Could be, or the block may be done under local anesthesia only. But, most of the patients also receive adequate sedation intravenous that they might go to sleep for several minutes during the actual injection. During the procedure patients breathe on their own. The amount of any sedation given normally is dependent on the patient’s tolerance but often can be enough that the patient will even have amnesia for the actual injection.
How is the Block Performed?
It is done with patient sitting up slightly. The chin is slightly raised and turned away from the side that is going to be injected. The patients are supervised with blood pressure cuff, EKG, and device that monitor the oxygen level the patient is receiving. Probes sensing the temperature are also placed on your hands. The skin in the front of the neck, close to the voice box is cleaned with antiseptic solution and then the injection is given.
What Should I do after Getting the Block?
You should arrange for a ride home. Patients need to take it easy for a day or so after the procedure. You many do the activities that you are reasonably able to tolerate. Some patients may go for immediate physical therapy.
Unless there are complications, you should be able to return to work the next day. You might feel some soreness in the neck at the injection site. The local anesthetic wears off several hours. But the actual blockade of the sympathetic nerves might last for many more hours. Usually, the duration of relief gets longer after each injection.
How Many Block do I need to have?
If you respond to the first injection, you will be recommended for repeat injections.
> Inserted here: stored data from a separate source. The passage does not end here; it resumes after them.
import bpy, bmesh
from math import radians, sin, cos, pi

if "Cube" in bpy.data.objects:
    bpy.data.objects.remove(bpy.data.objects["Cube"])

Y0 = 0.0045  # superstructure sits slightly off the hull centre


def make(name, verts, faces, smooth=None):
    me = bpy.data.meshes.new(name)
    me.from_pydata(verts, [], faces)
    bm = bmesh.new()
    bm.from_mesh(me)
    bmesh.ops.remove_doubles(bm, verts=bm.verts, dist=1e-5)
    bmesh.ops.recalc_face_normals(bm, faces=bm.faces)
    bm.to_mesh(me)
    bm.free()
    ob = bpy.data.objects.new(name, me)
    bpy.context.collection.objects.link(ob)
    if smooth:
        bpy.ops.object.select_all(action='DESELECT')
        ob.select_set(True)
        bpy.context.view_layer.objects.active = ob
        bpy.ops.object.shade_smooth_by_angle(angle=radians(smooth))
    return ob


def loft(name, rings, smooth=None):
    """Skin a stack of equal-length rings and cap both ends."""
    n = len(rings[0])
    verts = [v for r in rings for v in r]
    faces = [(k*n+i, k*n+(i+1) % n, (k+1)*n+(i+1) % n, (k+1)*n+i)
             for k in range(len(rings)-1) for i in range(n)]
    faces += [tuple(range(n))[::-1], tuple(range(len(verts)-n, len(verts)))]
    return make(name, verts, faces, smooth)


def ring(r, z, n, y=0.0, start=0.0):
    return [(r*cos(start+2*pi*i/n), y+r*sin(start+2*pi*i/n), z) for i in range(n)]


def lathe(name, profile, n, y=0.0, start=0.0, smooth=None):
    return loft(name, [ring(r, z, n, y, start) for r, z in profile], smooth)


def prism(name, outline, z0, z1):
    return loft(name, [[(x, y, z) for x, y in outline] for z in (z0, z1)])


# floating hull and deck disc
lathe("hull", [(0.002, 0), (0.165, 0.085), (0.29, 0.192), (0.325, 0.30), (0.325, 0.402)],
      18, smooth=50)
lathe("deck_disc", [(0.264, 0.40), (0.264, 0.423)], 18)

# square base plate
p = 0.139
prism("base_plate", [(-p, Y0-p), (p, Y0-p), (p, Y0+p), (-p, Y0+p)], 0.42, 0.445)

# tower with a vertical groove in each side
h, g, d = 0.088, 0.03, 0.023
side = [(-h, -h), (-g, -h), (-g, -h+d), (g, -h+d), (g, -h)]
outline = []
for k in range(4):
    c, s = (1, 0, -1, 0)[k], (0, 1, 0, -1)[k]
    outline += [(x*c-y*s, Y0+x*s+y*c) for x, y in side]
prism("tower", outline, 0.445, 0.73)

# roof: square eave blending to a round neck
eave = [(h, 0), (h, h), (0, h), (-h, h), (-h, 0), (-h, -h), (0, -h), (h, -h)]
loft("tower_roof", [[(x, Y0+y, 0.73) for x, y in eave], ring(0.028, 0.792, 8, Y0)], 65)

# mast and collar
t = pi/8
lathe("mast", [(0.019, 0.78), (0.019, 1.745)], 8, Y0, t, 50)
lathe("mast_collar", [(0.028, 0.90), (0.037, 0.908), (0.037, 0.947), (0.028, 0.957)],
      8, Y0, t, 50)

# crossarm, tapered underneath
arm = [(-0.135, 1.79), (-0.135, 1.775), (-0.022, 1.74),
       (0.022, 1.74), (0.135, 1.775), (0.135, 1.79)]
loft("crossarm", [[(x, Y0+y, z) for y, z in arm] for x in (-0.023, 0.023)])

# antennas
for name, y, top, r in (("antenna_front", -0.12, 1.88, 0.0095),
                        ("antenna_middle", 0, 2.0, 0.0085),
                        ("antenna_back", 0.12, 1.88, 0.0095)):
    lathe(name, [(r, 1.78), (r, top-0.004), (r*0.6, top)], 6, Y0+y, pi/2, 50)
Usually, a series of such injections is needed to treat the problem. Some may need only 2 to 4 and some may need more than 10. This response to such injections varies patient to patient.
Premier Pain & Spine is the top Chicago pain management clinics with eight locations offering Board Certified, Fellowship Trained physicians. The clinics offer both medication management and interventional procedures such as stellate ganglion blocks.
Call (847) 519-4701 for more information and scheduling today!